The new company will develop and sell products running software from G&D and Gemalto on the TrustZone element embedded in ARM chips, complete with management software, but the EU required promises from ARM that it wouldn't unfairly lock out competitive offerings.
"ARM will provide the necessary hardware information to competitors at the same conditions as to the joint venture to enable them to develop alternative TEE [Trusted Execution Environment] solutions. Moreover, ARM will not design its IP in a way that would degrade the performance of alternative TEE solutions."
That restriction lasts eight years, after which all bets are off.

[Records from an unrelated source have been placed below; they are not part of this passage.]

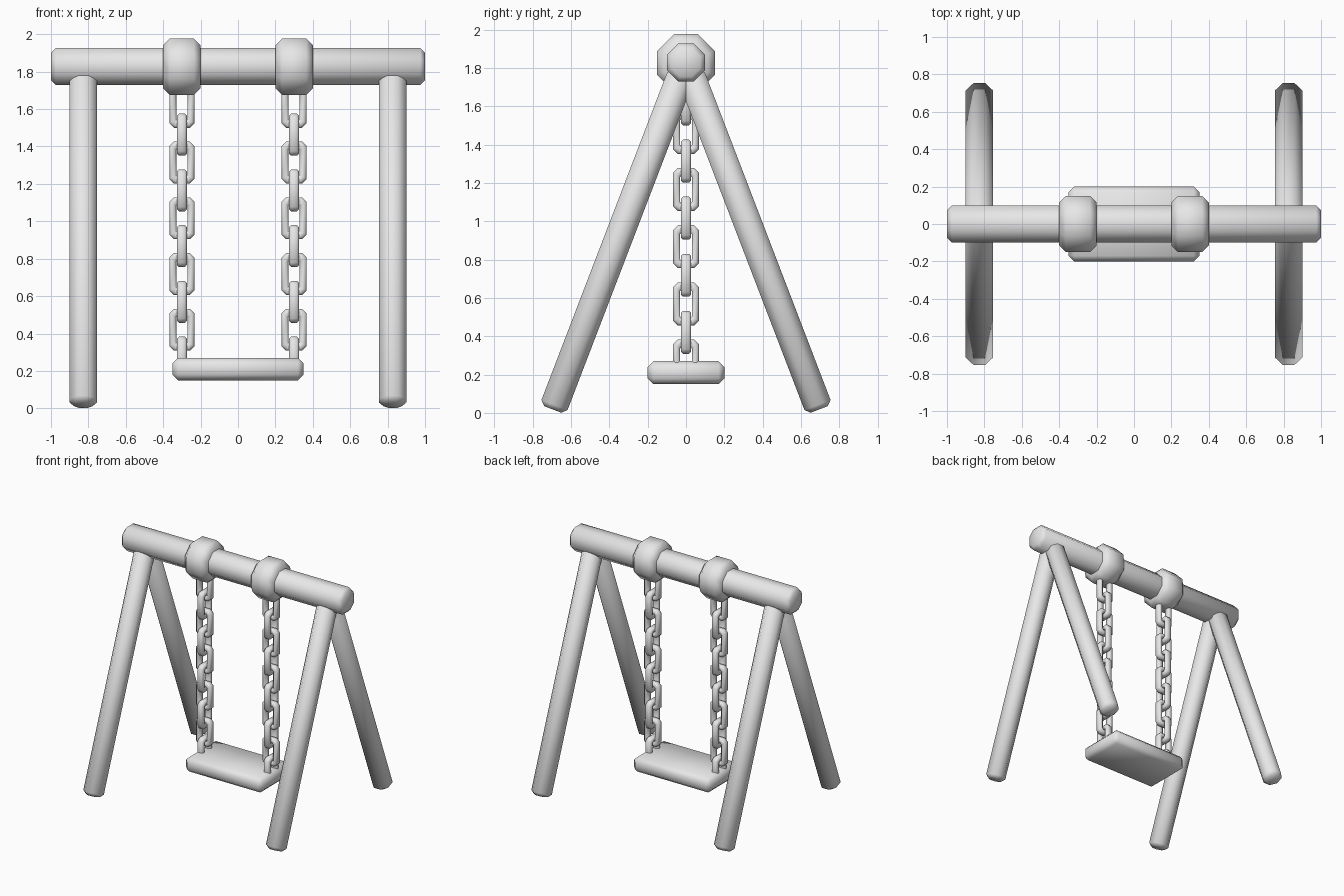
import bpy, bmesh, math
from mathutils import Matrix, Vector

if "Cube" in bpy.data.objects:
    bpy.data.objects.remove(bpy.data.objects["Cube"], do_unlink=True)

GREY = (0.8, 0.8, 0.8, 1)
grey = bpy.data.materials.new("plain grey")
grey.use_nodes = True
grey.diffuse_color = GREY
grey.node_tree.nodes["Principled BSDF"].inputs["Base Color"].default_value = GREY


def finish(name, bm):
    """Turn a bmesh into a smooth-shaded grey object."""
    bmesh.ops.recalc_face_normals(bm, faces=bm.faces)
    mesh = bpy.data.meshes.new(name)
    bm.to_mesh(mesh)
    bm.free()
    mesh.materials.append(grey)
    obj = bpy.data.objects.new(name, mesh)
    bpy.context.collection.objects.link(obj)
    bpy.ops.object.select_all(action="DESELECT")
    obj.select_set(True)
    bpy.context.view_layer.objects.active = obj
    bpy.ops.object.shade_smooth_by_angle(angle=math.radians(60))
    return obj


def pole(name, start, end, apothem, bevel):
    """Eight-sided pole between two points, with chamfered rims."""
    start, end = Vector(start), Vector(end)
    axis = end - start
    bm = bmesh.new()
    radius = apothem / math.cos(math.pi / 8)
    bmesh.ops.create_cone(bm, cap_ends=True, segments=8, radius1=radius,
                          radius2=radius, depth=axis.length,
                          matrix=Matrix.Rotation(math.pi / 8, 4, "Z"))
    rims = [e for e in bm.edges if abs(e.verts[0].co.z - e.verts[1].co.z) < 0.001]
    bmesh.ops.bevel(bm, geom=rims, offset=bevel, segments=1, affect="EDGES")
    turn = axis.to_track_quat("Z", "Y").to_matrix().to_4x4()
    bm.transform(Matrix.Translation((start + end) / 2) @ turn)
    return finish(name, bm)


def link_loop(w, h, c):
    """Chamfered rectangle outline."""
    return [(w, h - c), (w - c, h), (c - w, h), (-w, h - c),
            (-w, c - h), (c - w, -h), (w - c, -h), (w, c - h)]


def chain(name, x):
    """Interlocking links, each turned a quarter from the last."""
    bm = bmesh.new()
    t, d, c = 0.037, 0.027, 0.011
    section = [(0, c - d), (0, d - c), (c, d), (t - c, d),
               (t, d - c), (t, c - d), (t - c, -d), (c, -d)]
    for i in range(10):
        place = (Matrix.Translation((x, 0, 1.612 - i * 0.149))
                 @ Matrix.Rotation(math.pi / 2 * (i % 2), 4, "Z"))
        rings = [[bm.verts.new(place @ Vector((px, depth, pz)))
                  for px, pz in link_loop(0.067 - inset, 0.112 - inset, 0.024 - inset * 0.4)]
                 for inset, depth in section]
        for a, b in zip(rings, rings[1:] + rings[:1]):
            for j in range(8):
                k = (j + 1) % 8
                bm.faces.new((a[j], a[k], b[k], b[j]))
    return finish(name, bm)


# Top beam
pole("top_beam", (-1, 0, 1.828), (1, 0, 1.828), 0.098, 0.025)

for side, s in (("left", 1), ("right", -1)):
    # Collar around the beam and the chain under it
    pole(f"{side}_collar", (s * 0.3 - 0.1, 0, 1.826), (s * 0.3 + 0.1, 0, 1.826), 0.15, 0.035)
    chain(f"{side}_chain", s * 0.3)
    # Splayed legs
    for end, f in (("front", -1), ("back", 1)):
        pole(f"{side}_{end}_leg", (s * 0.827, f * 0.695, 0.018),
             (s * 0.827, f * 0.022, 1.772), 0.073, 0.025)

# Seat board
bm = bmesh.new()
bmesh.ops.create_cube(bm, size=1, matrix=Matrix.Translation((0, 0, 0.21))
                      @ Matrix.Diagonal((0.7, 0.4, 0.12, 1)))
bmesh.ops.bevel(bm, geom=bm.edges[:], offset=0.03, segments=1, affect="EDGES")
finish("seat", bm)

ARM will own 40 of cent of the new venture, which builds on the growing need for better security on smartphones and other mobile devices, with Gemalto and G&D splitting the remaining 60 per cent between them. However, as the two software companies currently have different business models for their code (Gemalto licenses while G&D gives it away, making money on the servers) the model to be adopted by the new venture is a still work in progress.
TrustZone is built into ARM's chip designs, which are licensed out to processor manufacturers which have put the technology into around 90 per cent of mobile phones, though very few have the software to take advantage of it. Neither can that software easily be downloaded, as downloaded software can't be trusted, but the facility can easily be utilised in new handsets where the software can be securely preloaded.
Such apps run with the TrustZone, isolating them from the operating system and malware which could be lurking there. The process is not as secure as putting the secure element in the SIM, according to the SIM manufacturers at least, but it’s a good deal more secure than the phone's architecture.
But despite the ubiquity of TrustZone, and its ability to secure the OS, verify downloads, authenticate users and prevent man-in-the-middle attacks, almost no one is using it, which is what's promoting this new collaboration. The three companies will promote a single trusted execution environment making it much easier for banks, and other people interested in secure tokens, to create applications, and competing with the operator-owned secure element in the SIM.
NFC Times has more details, and points out that GlobalPlatform has been busy creating a standard API for communicating with an embedded secure element which could be important as phones with Intel chips inside use that company's Secure Element instead.
So soon we won't have to trust our mobile phone OS at all, we'll just have to trust the Secure Element supplier instead, which is (probably) good news for all concerned. ®